WORK ORDER – A single number is required: the count of lines in the following entries that include the word "band".

____________

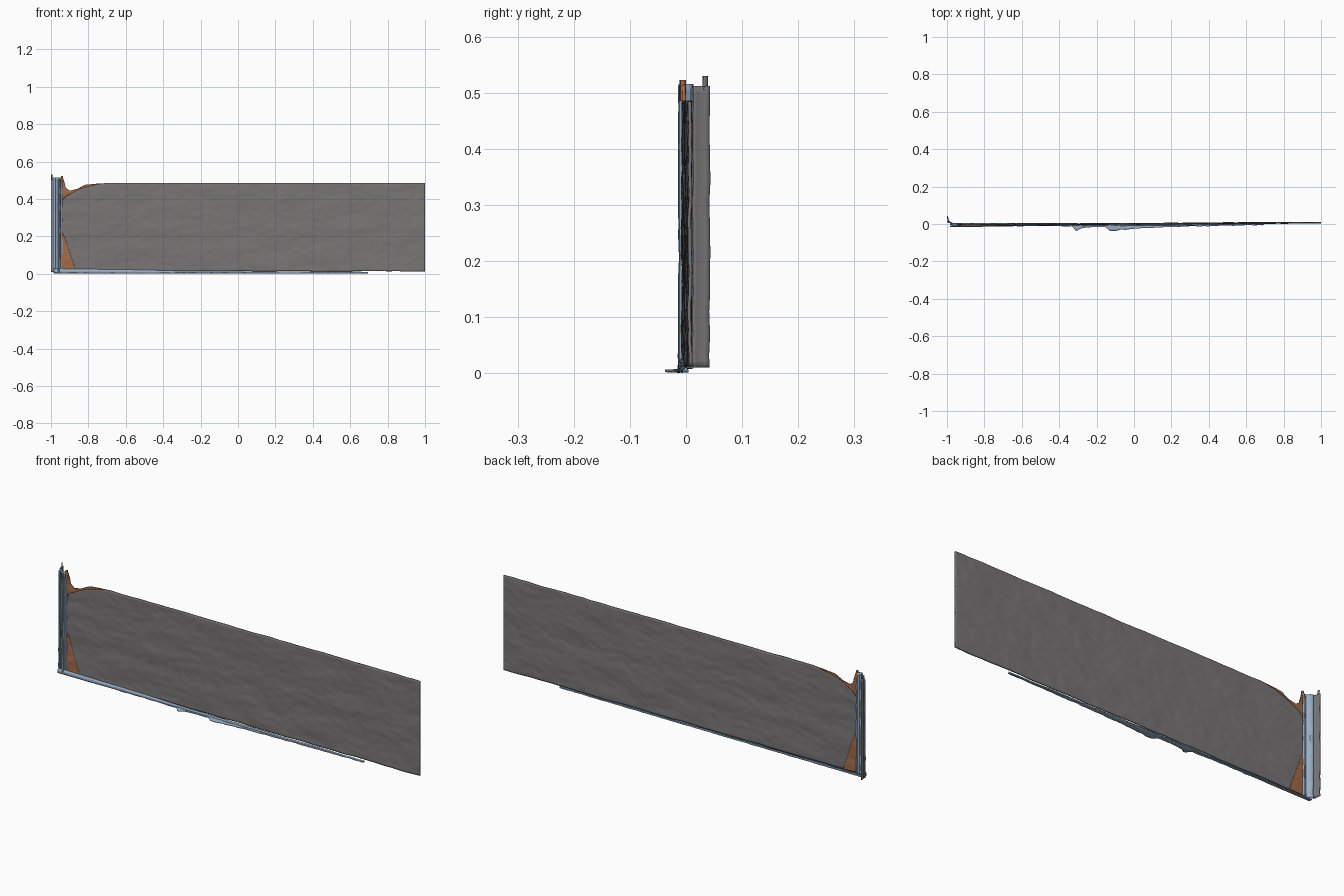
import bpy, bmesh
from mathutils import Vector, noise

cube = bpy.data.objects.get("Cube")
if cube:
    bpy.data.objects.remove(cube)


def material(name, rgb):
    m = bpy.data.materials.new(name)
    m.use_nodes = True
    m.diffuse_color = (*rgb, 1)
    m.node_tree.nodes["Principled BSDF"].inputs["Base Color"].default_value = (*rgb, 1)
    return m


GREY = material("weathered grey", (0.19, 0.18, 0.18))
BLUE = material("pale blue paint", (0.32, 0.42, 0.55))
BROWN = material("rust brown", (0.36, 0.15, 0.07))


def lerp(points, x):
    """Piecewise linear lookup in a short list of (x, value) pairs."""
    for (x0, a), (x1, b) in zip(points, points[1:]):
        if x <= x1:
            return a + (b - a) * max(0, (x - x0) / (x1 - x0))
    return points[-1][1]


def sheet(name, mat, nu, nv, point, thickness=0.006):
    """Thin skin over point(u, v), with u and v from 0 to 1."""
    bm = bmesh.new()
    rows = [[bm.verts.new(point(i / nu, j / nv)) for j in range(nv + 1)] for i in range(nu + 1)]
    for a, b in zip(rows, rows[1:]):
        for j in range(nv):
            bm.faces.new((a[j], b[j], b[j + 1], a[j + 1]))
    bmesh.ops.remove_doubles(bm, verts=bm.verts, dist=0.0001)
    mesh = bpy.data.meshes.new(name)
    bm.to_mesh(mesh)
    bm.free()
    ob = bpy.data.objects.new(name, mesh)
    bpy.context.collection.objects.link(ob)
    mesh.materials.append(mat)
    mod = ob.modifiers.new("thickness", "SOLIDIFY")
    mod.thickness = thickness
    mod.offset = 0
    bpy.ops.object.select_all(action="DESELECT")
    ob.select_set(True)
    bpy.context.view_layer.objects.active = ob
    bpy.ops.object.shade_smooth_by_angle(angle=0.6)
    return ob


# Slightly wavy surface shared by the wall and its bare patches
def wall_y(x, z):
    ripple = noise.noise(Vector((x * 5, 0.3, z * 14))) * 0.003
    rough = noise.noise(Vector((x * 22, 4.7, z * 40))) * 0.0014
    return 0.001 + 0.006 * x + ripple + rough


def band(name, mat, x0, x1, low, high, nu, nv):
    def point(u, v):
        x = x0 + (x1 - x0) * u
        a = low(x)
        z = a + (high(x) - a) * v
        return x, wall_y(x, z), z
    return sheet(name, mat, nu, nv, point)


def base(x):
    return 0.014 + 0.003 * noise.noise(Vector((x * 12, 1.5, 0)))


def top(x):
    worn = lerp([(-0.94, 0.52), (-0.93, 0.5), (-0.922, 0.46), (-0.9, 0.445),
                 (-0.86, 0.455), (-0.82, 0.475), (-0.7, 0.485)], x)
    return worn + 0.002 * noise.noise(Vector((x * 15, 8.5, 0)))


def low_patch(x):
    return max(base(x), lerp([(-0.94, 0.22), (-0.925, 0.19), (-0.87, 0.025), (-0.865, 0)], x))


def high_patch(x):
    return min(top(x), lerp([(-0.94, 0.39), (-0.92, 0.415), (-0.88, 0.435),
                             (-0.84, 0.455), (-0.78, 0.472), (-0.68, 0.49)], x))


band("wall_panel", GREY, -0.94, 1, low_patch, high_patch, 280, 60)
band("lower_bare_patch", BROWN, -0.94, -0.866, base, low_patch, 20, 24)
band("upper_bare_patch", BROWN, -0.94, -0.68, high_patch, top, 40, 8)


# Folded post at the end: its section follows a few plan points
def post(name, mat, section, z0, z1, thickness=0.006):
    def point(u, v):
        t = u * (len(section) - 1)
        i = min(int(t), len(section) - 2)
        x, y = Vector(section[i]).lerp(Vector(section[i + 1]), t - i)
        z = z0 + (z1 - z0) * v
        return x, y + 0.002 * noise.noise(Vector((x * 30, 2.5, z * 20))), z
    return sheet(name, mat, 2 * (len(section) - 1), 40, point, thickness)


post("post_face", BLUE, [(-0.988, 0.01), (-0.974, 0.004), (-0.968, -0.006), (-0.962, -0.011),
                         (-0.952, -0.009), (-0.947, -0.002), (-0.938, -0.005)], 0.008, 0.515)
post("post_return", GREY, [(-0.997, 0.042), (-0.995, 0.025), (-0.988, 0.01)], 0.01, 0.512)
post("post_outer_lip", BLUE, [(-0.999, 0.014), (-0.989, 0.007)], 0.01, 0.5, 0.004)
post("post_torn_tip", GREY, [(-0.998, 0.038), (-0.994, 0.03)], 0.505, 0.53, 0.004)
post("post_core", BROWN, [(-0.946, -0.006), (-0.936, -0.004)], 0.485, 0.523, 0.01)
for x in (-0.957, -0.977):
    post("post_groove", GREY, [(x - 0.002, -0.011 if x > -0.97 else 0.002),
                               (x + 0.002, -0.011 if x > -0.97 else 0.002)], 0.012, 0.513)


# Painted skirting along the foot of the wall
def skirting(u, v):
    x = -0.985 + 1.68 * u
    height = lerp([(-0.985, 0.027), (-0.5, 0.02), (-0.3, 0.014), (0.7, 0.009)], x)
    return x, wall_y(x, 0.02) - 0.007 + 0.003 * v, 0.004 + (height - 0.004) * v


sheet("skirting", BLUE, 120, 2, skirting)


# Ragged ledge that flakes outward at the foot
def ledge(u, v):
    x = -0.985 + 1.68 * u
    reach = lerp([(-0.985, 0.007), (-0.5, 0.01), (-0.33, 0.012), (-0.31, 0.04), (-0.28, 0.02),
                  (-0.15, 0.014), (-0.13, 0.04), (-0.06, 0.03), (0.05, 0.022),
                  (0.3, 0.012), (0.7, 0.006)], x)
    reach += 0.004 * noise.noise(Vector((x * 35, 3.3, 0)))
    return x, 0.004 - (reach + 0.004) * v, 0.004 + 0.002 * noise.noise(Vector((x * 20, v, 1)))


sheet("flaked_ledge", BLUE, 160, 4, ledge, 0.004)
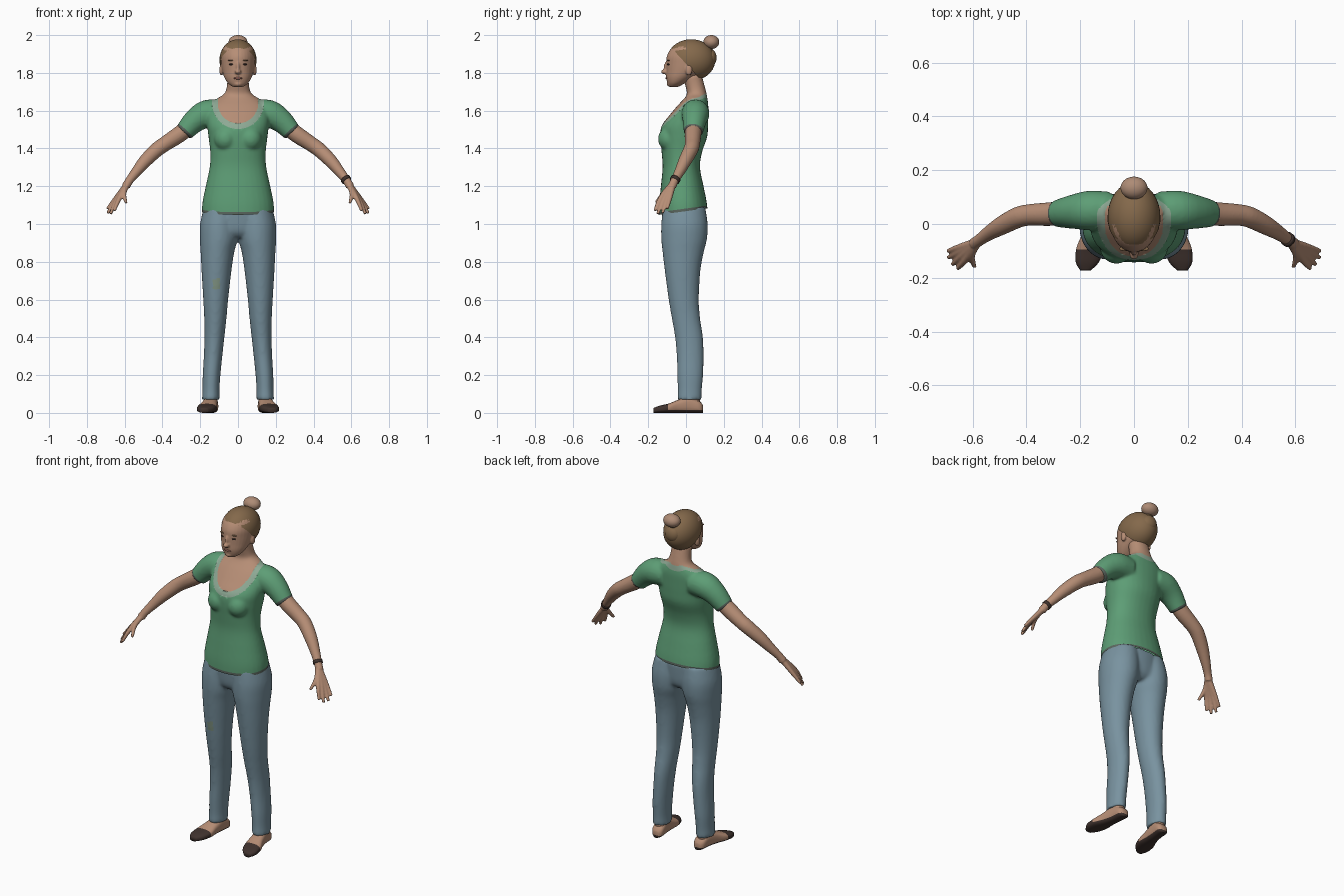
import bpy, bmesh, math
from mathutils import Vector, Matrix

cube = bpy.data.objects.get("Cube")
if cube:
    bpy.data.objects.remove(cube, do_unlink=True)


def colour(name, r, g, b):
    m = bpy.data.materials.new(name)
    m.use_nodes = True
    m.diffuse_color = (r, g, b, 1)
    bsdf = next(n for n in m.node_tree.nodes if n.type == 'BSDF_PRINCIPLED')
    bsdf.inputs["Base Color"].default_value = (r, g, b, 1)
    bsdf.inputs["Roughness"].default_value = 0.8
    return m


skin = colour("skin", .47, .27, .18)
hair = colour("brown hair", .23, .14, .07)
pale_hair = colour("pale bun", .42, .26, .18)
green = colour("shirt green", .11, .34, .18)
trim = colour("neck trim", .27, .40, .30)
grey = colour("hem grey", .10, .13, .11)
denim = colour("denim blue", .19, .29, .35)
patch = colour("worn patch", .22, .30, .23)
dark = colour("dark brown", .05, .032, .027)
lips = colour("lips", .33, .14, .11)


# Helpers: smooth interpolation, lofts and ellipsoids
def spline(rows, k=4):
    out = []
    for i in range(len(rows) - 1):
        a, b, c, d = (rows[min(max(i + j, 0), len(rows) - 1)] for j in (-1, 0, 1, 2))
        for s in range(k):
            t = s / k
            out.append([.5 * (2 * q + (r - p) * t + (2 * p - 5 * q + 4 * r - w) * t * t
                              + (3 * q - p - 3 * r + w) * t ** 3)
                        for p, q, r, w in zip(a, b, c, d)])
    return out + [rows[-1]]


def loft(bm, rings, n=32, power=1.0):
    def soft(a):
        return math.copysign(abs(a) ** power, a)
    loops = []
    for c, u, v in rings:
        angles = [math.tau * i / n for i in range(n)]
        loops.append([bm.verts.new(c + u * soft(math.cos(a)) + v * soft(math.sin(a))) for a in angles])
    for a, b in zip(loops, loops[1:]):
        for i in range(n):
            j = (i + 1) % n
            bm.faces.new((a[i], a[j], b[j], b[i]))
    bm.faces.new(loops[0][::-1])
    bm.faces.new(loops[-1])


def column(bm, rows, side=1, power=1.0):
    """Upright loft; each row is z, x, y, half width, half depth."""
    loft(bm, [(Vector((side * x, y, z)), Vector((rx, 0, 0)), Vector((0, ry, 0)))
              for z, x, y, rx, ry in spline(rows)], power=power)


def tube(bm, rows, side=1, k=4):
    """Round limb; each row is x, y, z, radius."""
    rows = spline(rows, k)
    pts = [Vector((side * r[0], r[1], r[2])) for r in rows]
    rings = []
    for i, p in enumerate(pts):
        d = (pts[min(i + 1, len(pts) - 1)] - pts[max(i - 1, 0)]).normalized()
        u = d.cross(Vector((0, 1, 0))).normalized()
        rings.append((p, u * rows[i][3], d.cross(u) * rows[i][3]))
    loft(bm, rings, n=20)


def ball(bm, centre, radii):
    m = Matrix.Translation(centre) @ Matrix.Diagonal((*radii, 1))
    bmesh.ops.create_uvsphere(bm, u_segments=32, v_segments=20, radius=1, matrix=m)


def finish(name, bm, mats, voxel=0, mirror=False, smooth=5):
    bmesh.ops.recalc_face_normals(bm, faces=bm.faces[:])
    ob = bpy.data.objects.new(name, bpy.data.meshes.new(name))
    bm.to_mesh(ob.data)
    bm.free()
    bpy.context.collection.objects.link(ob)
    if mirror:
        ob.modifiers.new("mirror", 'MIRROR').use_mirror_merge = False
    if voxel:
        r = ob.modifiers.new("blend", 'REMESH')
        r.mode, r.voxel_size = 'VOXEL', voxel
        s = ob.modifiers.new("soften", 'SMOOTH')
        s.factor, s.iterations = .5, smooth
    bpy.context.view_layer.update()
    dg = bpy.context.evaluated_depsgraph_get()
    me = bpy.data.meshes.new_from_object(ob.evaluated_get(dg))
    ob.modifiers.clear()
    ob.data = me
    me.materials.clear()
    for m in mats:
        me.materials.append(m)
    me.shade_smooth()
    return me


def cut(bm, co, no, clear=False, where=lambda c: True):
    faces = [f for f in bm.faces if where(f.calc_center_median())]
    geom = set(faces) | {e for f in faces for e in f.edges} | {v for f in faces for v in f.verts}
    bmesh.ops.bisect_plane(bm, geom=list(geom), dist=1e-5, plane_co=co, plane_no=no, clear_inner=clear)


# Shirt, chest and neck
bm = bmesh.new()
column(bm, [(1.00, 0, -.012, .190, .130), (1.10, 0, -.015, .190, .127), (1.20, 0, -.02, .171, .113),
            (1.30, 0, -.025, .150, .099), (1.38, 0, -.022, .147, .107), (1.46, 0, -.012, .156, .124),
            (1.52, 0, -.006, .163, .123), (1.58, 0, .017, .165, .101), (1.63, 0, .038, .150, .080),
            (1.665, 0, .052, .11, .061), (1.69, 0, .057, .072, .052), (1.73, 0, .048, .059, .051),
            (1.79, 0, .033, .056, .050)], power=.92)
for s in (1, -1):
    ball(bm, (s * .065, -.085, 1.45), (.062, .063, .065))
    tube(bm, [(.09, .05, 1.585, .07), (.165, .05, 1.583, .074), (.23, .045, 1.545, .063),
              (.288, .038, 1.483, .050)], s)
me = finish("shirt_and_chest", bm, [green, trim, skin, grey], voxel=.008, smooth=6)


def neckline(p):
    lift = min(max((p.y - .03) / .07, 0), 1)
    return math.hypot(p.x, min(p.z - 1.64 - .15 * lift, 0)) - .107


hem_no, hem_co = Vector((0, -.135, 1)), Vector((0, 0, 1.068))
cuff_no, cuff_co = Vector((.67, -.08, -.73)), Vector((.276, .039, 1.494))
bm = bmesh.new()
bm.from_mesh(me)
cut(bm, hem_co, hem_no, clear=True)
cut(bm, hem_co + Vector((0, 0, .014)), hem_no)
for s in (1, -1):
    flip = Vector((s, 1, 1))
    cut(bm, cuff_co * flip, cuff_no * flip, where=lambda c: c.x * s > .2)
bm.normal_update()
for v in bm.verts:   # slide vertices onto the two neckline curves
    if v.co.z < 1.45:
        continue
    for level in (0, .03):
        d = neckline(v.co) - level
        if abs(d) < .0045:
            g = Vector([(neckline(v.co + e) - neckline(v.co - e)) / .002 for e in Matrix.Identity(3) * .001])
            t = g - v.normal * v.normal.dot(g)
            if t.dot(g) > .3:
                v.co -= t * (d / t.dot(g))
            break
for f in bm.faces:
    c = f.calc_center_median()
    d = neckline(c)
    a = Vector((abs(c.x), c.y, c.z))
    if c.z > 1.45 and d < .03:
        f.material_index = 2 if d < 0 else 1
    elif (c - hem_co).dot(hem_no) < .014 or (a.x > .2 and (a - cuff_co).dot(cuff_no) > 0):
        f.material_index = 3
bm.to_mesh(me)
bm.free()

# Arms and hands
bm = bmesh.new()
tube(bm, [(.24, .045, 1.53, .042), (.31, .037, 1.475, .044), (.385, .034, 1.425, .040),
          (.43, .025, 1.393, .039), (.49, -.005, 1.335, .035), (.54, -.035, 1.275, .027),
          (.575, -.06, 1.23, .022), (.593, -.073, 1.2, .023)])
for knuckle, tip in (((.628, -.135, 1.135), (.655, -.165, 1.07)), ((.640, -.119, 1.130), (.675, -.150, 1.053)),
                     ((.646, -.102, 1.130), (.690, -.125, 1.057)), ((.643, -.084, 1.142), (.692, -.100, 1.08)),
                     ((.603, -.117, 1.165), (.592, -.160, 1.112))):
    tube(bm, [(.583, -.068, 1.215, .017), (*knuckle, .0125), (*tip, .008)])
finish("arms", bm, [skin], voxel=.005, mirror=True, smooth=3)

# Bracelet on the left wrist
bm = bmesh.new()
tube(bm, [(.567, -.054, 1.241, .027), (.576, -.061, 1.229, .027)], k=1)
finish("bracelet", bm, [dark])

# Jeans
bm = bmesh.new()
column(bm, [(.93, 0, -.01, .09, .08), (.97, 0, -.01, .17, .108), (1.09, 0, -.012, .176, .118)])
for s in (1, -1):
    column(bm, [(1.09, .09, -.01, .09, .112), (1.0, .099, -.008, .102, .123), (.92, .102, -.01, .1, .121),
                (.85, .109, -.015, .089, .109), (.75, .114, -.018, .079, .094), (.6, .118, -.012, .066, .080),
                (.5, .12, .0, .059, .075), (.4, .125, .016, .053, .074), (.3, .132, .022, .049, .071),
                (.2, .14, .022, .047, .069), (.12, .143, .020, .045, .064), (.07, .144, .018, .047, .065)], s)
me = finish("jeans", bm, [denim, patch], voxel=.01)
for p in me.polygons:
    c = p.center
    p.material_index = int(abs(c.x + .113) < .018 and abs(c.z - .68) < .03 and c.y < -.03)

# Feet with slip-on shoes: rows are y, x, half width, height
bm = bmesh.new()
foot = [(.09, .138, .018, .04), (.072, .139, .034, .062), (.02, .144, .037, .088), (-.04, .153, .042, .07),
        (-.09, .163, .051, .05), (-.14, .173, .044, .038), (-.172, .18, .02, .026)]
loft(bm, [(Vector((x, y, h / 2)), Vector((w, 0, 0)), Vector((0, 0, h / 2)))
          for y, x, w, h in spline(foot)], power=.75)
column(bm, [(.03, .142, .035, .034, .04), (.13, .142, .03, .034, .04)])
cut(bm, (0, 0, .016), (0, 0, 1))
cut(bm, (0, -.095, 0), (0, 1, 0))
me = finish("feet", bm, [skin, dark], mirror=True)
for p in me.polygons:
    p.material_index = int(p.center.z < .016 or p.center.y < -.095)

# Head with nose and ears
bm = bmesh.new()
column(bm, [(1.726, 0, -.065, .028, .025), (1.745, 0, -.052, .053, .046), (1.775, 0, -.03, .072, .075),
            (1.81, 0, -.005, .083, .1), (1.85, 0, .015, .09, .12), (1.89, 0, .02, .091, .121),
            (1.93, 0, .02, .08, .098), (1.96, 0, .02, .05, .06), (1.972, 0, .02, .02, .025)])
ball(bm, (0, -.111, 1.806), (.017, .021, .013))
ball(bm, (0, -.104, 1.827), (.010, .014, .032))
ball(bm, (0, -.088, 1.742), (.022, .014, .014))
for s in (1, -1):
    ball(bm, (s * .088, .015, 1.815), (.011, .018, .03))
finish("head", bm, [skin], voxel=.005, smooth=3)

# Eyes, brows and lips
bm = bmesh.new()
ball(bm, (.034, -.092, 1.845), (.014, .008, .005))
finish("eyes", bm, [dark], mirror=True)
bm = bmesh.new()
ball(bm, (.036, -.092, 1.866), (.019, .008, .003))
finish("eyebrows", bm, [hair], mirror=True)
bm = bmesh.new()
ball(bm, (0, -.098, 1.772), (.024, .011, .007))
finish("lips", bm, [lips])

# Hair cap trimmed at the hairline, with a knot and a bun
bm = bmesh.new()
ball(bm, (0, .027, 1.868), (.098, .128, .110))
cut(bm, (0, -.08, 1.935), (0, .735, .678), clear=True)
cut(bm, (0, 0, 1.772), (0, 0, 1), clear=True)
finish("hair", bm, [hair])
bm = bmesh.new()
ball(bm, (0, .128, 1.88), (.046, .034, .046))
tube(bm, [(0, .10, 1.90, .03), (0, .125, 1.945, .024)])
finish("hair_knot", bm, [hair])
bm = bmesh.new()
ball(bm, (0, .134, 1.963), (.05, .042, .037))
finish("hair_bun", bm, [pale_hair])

____________

TASK RESPONSE – 4